The Climate Change Debate: A Greater and More Varied Voice from the Social Sciences
28 Pages Posted: 3 Oct 2011
Date Written: September 1, 2011

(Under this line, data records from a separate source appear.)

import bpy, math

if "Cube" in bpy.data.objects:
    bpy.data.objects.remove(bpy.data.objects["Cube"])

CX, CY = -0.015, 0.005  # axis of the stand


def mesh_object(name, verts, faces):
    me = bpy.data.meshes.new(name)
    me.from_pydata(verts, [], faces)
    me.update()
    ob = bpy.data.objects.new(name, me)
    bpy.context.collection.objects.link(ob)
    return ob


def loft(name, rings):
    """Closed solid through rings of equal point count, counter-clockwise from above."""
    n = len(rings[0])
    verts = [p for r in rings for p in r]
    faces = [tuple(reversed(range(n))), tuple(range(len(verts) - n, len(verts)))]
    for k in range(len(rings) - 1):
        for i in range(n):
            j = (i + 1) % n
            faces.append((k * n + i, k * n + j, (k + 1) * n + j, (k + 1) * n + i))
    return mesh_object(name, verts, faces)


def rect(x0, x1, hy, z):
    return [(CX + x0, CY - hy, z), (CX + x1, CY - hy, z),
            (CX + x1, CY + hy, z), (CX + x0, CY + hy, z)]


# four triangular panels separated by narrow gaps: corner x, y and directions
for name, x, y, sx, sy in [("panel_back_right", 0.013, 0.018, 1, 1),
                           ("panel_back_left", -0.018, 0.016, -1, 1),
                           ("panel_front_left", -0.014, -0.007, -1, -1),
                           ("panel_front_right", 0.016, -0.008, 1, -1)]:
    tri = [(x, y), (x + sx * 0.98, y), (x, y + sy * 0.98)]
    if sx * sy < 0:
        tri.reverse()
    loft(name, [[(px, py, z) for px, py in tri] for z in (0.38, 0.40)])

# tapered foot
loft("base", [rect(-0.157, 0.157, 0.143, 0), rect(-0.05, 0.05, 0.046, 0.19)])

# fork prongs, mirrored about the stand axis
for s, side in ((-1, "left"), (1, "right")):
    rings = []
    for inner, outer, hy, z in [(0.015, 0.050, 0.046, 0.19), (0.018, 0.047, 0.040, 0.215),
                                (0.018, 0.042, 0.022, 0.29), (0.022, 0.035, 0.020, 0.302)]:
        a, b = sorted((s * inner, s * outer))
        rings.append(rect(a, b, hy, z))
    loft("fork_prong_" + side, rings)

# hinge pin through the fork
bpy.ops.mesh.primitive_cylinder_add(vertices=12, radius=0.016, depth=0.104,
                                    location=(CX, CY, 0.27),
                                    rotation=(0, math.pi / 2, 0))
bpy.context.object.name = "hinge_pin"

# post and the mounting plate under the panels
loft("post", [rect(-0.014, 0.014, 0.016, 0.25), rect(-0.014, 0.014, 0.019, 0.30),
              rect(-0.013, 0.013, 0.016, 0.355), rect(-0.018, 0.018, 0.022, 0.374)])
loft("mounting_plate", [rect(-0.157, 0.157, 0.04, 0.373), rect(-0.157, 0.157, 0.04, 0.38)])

As the debate on climate change in North America and Europe has heated up, the full voice of the social sciences, for the most part, has not been heard. Indeed, the relatively small representation of academic scholarship in this debate has come predominately from the physical sciences in defining the problem, and from one narrow branch of social science – neo-classical economics – in generating solutions. Both disciplines focus heavily on the quantitative and “rational” treatments of the climate change issue, rather than on its more qualitative and less rational dimensions. In this paper, we will provide a brief overview of the ways in which a broader array of social sciences can inform the debate over the problem of climate change, and, more importantly help refine solutions. We then summarize these benefits by offering a modified model of problem and solution assessment in risk and science communication; one that moves beyond their present focus on the “rational weigher” or “irrational weigher” models for describing social responses to scientific information. We expand upon the “cultural evaluator” model in which individuals do not engage in expected-utility “weighing” of information; but rather use affective and related faculties of perception to discern the nature of the problem and what stance they should adopt toward a particular risk. Affective features, in turn, depend directly on cultural outlooks and commitments. This cultural evaluator model offers several adjustments to current approaches to climate change problem definition and solutions, particularly around the array of communication strategies to be used.
Keywords: climate change, social consensus, cultural evaluator model
JEL Classification: M10, M14, K32
Suggested Citation: Suggested Citation